## What the task requires
Write out exactly the lines of the entries below from the one holding "for k in range(steps" to the one holding "prism(bm, rounded(outline), -HALF, HALF, ALONG_X)", inclusive, and leave out all other lines.

## Supplied records
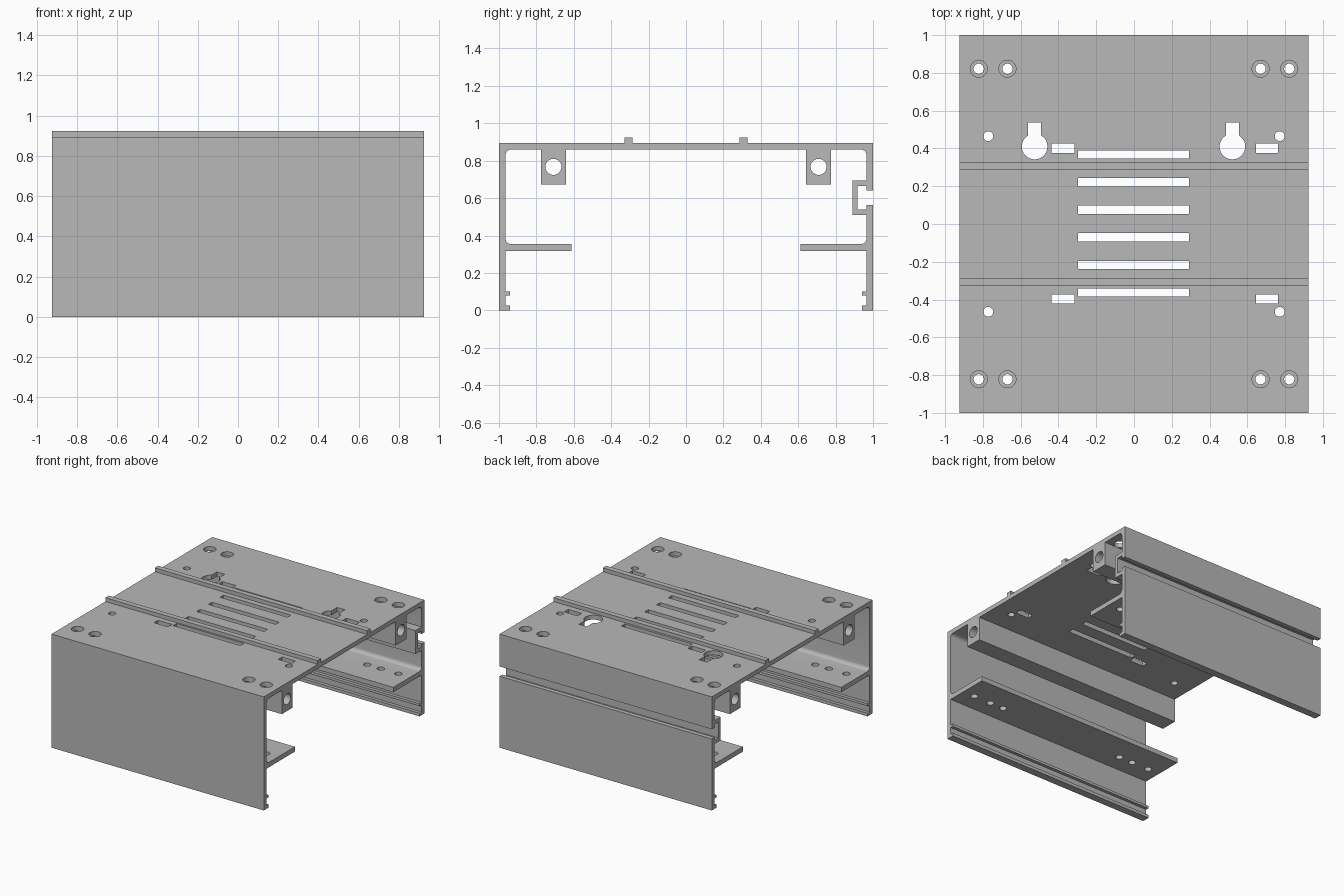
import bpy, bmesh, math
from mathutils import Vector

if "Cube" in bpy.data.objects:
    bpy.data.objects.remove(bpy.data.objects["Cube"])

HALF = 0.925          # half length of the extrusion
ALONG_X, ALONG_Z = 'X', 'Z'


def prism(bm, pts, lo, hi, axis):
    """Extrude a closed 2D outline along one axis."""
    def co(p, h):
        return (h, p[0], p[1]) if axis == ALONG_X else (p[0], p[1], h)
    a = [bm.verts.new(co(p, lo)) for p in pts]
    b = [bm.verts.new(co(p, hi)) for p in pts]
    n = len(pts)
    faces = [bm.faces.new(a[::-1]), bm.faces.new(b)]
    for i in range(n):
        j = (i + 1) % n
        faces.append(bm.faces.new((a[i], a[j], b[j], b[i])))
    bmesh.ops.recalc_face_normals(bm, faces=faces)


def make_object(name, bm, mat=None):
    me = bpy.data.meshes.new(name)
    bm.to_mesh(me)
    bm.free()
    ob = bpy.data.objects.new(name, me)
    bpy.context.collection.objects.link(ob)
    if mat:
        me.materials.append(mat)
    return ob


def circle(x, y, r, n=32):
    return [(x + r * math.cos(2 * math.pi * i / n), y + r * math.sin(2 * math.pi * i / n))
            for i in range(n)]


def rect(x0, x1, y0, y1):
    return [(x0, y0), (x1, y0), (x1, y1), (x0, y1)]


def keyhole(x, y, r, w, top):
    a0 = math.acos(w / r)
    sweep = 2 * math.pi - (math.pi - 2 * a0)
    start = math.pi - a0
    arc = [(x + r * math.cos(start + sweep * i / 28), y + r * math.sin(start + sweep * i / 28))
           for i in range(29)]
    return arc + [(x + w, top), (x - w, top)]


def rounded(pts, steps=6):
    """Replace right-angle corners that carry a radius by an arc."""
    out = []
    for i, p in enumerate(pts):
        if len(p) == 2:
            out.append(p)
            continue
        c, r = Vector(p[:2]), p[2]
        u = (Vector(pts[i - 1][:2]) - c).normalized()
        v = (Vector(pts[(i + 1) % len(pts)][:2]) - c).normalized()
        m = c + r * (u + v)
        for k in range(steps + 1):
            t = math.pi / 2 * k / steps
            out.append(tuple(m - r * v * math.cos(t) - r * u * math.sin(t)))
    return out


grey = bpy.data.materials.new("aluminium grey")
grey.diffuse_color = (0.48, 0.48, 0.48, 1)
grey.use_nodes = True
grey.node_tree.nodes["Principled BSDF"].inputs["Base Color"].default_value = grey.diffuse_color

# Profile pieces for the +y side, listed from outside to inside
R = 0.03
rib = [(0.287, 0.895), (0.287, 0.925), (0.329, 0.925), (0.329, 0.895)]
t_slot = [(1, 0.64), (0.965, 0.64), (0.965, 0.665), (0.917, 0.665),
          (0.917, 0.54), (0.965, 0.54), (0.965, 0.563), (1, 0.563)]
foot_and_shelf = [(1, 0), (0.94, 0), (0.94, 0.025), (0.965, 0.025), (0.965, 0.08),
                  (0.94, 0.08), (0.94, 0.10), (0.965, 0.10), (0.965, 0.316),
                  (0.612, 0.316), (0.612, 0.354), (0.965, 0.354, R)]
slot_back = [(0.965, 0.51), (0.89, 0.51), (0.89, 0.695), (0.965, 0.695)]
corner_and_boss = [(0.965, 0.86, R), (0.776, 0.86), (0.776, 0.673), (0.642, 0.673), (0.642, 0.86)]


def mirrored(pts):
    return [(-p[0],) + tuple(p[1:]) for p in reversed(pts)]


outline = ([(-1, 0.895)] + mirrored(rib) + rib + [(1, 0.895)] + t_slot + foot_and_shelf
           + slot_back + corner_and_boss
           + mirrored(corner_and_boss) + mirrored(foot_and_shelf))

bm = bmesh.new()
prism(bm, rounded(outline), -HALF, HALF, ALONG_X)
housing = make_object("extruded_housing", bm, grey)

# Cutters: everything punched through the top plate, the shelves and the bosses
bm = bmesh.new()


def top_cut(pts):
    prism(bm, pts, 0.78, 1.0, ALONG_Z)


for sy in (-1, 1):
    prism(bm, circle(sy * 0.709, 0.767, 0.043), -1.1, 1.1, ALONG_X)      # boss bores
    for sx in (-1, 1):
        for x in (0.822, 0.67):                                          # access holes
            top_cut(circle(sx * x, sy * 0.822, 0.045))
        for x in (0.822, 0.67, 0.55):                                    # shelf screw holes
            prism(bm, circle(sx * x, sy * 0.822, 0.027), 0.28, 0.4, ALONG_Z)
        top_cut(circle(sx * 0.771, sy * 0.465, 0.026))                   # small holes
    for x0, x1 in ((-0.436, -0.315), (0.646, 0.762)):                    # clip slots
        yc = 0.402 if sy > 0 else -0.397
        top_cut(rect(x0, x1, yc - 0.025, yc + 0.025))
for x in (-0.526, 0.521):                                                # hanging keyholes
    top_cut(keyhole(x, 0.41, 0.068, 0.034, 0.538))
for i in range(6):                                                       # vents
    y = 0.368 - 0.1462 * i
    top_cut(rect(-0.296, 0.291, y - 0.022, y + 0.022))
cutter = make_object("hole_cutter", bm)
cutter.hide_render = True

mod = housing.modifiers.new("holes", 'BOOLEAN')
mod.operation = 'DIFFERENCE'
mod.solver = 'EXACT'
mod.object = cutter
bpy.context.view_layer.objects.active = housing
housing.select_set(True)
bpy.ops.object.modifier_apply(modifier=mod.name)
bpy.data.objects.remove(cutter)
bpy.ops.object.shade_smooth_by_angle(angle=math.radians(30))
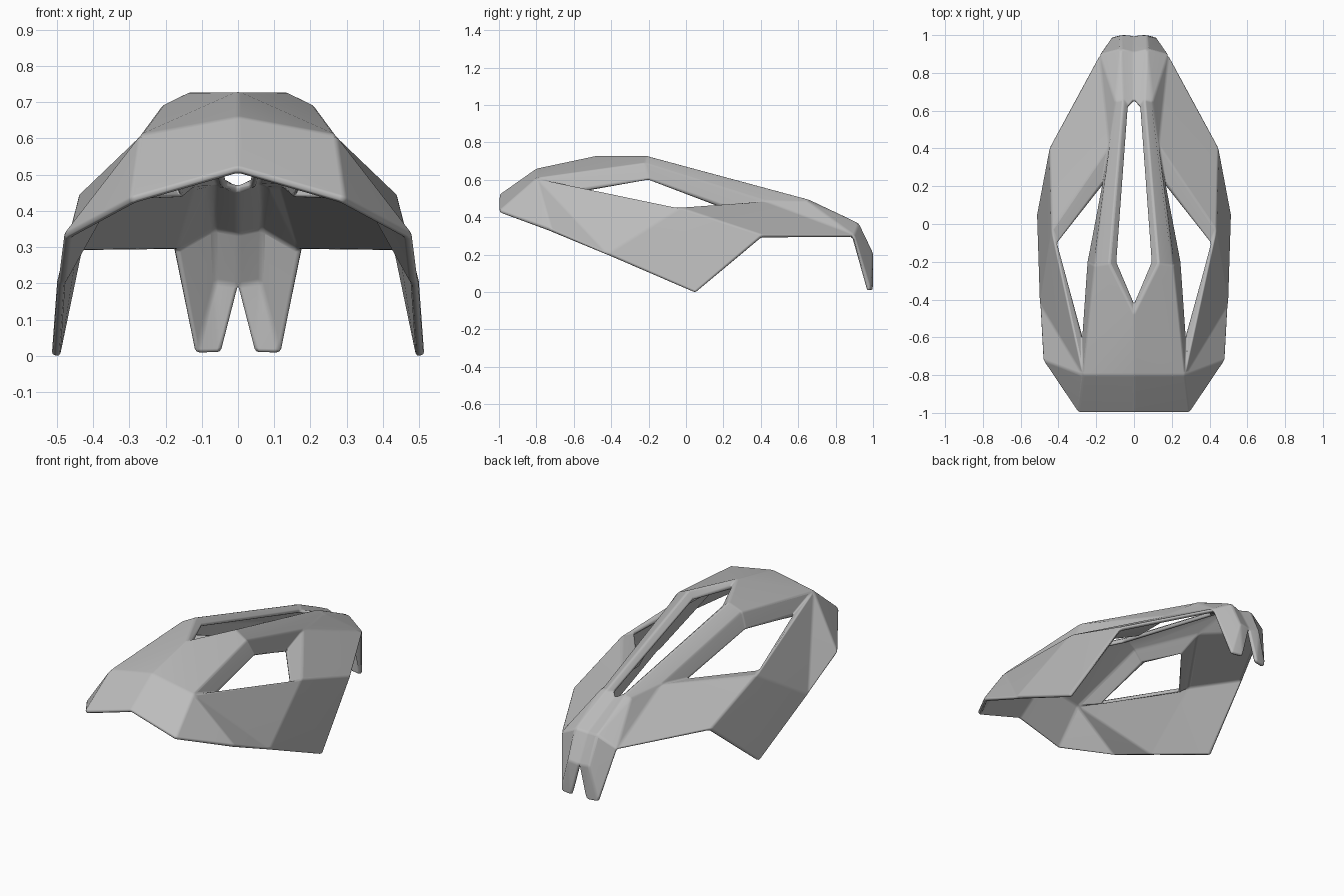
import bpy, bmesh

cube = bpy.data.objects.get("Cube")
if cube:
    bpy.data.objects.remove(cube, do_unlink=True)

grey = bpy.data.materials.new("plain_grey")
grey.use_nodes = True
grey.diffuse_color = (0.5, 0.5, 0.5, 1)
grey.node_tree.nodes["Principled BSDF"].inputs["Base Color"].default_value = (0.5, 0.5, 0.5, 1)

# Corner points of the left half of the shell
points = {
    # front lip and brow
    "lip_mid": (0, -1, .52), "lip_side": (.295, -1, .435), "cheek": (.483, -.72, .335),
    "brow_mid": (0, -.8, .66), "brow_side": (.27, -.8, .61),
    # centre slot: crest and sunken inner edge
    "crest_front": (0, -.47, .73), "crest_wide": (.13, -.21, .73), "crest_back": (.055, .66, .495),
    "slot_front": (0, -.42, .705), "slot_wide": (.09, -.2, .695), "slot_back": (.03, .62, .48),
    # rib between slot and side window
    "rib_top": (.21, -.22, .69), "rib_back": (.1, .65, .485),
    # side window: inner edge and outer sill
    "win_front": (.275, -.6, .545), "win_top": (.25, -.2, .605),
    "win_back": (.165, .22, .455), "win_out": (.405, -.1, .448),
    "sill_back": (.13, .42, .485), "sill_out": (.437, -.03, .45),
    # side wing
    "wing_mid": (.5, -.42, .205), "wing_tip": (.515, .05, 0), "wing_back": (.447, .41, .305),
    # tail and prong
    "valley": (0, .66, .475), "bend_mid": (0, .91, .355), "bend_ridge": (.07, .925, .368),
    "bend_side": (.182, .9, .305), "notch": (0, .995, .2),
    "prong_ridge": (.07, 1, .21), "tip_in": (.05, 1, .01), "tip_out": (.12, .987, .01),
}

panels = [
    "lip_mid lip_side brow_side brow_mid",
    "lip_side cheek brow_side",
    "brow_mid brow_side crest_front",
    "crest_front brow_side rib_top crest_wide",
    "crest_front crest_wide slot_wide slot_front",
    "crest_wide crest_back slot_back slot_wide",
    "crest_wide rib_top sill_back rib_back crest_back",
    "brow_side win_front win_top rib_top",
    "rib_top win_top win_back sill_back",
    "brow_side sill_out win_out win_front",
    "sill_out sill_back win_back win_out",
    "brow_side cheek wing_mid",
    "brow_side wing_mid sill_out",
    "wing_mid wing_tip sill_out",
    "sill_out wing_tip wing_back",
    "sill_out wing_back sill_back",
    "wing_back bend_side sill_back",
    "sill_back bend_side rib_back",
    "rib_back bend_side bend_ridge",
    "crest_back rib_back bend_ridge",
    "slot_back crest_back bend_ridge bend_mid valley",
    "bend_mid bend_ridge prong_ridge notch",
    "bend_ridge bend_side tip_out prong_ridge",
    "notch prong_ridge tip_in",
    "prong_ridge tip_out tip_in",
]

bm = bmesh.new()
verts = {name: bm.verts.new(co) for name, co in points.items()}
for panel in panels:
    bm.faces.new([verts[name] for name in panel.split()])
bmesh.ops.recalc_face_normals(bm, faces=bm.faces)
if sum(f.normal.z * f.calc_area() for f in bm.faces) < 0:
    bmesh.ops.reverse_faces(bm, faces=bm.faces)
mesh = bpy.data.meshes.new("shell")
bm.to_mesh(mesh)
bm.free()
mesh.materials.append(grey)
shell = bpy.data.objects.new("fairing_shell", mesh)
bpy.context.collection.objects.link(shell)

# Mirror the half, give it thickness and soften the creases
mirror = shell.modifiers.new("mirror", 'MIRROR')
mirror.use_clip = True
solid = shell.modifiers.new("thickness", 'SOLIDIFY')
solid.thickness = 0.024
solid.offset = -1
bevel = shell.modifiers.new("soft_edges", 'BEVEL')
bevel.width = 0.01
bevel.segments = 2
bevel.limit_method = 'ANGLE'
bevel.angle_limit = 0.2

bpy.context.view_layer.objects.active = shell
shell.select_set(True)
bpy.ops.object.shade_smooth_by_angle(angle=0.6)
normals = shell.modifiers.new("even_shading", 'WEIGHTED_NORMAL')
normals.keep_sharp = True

## Answer space
        for k in range(steps + 1):
            t = math.pi / 2 * k / steps
            out.append(tuple(m - r * v * math.cos(t) - r * u * math.sin(t)))
    return out


grey = bpy.data.materials.new("aluminium grey")
grey.diffuse_color = (0.48, 0.48, 0.48, 1)
grey.use_nodes = True
grey.node_tree.nodes["Principled BSDF"].inputs["Base Color"].default_value = grey.diffuse_color

# Profile pieces for the +y side, listed from outside to inside
R = 0.03
rib = [(0.287, 0.895), (0.287, 0.925), (0.329, 0.925), (0.329, 0.895)]
t_slot = [(1, 0.64), (0.965, 0.64), (0.965, 0.665), (0.917, 0.665),
          (0.917, 0.54), (0.965, 0.54), (0.965, 0.563), (1, 0.563)]
foot_and_shelf = [(1, 0), (0.94, 0), (0.94, 0.025), (0.965, 0.025), (0.965, 0.08),
                  (0.94, 0.08), (0.94, 0.10), (0.965, 0.10), (0.965, 0.316),
                  (0.612, 0.316), (0.612, 0.354), (0.965, 0.354, R)]
slot_back = [(0.965, 0.51), (0.89, 0.51), (0.89, 0.695), (0.965, 0.695)]
corner_and_boss = [(0.965, 0.86, R), (0.776, 0.86), (0.776, 0.673), (0.642, 0.673), (0.642, 0.86)]


def mirrored(pts):
    return [(-p[0],) + tuple(p[1:]) for p in reversed(pts)]


outline = ([(-1, 0.895)] + mirrored(rib) + rib + [(1, 0.895)] + t_slot + foot_and_shelf
           + slot_back + corner_and_boss
           + mirrored(corner_and_boss) + mirrored(foot_and_shelf))

bm = bmesh.new()
prism(bm, rounded(outline), -HALF, HALF, ALONG_X)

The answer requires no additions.